## [Goal of the exercise]
Give the number of lines in the data below that contain "normalized", and only that number.

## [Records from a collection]

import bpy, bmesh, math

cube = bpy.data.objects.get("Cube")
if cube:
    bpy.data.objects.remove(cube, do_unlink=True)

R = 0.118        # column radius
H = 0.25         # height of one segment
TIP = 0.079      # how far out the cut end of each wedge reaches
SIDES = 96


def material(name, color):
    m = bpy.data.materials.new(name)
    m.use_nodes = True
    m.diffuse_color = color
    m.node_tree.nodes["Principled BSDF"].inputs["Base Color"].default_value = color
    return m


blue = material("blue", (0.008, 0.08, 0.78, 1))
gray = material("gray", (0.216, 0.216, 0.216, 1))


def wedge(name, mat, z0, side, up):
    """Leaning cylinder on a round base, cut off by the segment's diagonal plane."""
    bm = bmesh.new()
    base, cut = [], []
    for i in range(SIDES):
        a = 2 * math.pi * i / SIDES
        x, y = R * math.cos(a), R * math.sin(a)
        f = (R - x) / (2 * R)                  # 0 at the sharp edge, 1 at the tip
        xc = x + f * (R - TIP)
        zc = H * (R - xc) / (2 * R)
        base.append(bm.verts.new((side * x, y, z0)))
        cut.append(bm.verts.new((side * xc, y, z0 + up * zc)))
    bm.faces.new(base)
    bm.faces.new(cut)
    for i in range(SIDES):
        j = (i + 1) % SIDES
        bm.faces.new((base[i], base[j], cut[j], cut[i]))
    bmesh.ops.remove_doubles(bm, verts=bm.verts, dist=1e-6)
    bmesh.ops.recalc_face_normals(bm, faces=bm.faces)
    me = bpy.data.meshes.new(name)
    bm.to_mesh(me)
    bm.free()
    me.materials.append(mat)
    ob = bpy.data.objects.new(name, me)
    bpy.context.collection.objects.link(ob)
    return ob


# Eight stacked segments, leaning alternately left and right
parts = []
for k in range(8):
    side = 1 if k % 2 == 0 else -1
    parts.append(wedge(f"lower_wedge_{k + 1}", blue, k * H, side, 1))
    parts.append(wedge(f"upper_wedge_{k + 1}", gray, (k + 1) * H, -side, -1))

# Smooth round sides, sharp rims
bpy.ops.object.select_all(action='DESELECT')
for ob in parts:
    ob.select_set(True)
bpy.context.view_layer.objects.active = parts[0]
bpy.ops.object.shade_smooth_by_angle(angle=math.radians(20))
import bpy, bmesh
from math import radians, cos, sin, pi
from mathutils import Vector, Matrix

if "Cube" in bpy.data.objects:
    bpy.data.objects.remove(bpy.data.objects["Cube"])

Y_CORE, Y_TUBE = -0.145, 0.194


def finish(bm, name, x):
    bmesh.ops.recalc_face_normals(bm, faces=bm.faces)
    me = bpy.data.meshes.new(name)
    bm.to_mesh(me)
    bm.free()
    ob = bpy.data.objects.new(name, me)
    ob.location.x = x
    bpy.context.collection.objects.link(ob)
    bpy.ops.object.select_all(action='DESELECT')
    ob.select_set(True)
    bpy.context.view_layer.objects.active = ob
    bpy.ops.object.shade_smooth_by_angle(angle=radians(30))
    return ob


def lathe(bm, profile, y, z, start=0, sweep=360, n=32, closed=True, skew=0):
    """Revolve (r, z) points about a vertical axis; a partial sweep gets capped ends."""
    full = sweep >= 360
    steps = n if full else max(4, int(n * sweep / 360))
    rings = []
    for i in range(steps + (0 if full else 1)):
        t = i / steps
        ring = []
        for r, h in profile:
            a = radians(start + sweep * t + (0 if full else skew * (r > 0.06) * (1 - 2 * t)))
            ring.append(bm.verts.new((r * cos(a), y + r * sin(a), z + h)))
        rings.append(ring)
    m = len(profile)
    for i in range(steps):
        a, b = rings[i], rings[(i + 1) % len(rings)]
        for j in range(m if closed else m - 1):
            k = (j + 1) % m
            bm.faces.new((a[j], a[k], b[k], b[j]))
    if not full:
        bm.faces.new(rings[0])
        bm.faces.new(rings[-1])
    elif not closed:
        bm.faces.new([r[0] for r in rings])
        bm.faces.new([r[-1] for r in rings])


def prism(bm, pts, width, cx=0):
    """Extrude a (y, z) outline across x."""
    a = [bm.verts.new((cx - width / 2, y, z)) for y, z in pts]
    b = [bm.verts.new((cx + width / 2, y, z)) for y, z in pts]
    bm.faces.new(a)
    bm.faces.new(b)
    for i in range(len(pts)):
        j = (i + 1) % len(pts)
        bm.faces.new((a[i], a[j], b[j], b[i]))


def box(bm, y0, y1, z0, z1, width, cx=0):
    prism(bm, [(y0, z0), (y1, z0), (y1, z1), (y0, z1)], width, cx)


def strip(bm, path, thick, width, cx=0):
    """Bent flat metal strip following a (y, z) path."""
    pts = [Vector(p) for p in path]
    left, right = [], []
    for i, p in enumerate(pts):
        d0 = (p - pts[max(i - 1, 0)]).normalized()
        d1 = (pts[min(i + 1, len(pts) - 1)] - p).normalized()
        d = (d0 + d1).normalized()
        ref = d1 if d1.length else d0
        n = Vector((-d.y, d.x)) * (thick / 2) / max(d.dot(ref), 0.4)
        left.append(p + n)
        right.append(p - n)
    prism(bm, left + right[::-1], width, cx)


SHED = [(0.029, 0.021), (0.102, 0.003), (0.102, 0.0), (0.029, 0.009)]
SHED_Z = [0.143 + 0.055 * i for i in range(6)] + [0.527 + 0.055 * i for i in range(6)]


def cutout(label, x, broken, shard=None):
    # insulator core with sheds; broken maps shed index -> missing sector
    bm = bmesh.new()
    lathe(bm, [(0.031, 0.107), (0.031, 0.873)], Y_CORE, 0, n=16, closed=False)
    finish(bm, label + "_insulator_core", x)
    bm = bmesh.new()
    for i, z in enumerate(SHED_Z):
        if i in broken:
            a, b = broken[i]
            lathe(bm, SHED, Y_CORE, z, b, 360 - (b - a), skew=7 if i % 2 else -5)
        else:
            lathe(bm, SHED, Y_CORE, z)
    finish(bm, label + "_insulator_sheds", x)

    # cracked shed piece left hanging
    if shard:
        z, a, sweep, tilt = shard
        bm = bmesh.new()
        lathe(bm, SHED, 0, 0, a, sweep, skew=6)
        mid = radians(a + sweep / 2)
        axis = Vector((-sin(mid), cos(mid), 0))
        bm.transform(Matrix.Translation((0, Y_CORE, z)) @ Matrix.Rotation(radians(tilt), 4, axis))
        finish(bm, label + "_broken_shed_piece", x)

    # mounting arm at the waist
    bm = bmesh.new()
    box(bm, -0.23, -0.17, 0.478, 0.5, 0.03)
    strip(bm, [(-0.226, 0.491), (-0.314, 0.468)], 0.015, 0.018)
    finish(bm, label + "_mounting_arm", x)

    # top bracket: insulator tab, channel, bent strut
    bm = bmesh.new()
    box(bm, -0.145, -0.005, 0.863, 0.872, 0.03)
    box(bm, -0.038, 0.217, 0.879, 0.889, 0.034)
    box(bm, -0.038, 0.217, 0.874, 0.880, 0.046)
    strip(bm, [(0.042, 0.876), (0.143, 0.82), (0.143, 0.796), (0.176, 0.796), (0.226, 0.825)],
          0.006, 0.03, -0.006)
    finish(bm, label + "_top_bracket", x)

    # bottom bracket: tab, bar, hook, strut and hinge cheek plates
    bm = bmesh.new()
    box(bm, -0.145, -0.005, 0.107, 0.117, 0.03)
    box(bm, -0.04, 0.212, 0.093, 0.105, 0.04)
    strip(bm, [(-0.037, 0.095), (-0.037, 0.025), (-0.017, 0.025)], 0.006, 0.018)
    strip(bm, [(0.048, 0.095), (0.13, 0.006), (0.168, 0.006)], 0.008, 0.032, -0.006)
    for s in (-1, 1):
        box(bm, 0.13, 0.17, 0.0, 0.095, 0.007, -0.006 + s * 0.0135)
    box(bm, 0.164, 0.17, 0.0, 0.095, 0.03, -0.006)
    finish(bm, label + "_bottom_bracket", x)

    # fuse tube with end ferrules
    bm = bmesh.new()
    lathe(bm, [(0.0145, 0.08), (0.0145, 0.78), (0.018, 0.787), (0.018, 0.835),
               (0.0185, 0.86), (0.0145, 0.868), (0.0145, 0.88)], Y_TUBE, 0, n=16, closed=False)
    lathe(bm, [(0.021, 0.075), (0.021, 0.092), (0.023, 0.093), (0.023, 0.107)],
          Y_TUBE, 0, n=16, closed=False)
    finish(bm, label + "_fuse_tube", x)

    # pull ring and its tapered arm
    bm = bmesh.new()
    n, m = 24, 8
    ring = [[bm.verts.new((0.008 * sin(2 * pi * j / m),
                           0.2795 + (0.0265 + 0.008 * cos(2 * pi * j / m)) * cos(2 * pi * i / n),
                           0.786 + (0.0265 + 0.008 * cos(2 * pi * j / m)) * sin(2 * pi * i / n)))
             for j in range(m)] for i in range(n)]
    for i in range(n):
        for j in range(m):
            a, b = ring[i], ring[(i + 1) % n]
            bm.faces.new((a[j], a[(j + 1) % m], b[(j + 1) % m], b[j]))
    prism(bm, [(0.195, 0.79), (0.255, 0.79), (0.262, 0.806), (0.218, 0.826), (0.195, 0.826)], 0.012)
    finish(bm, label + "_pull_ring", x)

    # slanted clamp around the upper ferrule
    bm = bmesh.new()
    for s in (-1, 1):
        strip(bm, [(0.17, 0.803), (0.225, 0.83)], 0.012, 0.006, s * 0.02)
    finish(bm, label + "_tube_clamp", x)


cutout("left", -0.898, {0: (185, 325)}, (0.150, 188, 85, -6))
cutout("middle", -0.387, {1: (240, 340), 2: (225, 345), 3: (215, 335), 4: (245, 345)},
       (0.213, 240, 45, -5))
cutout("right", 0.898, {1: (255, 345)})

## [Task output]
3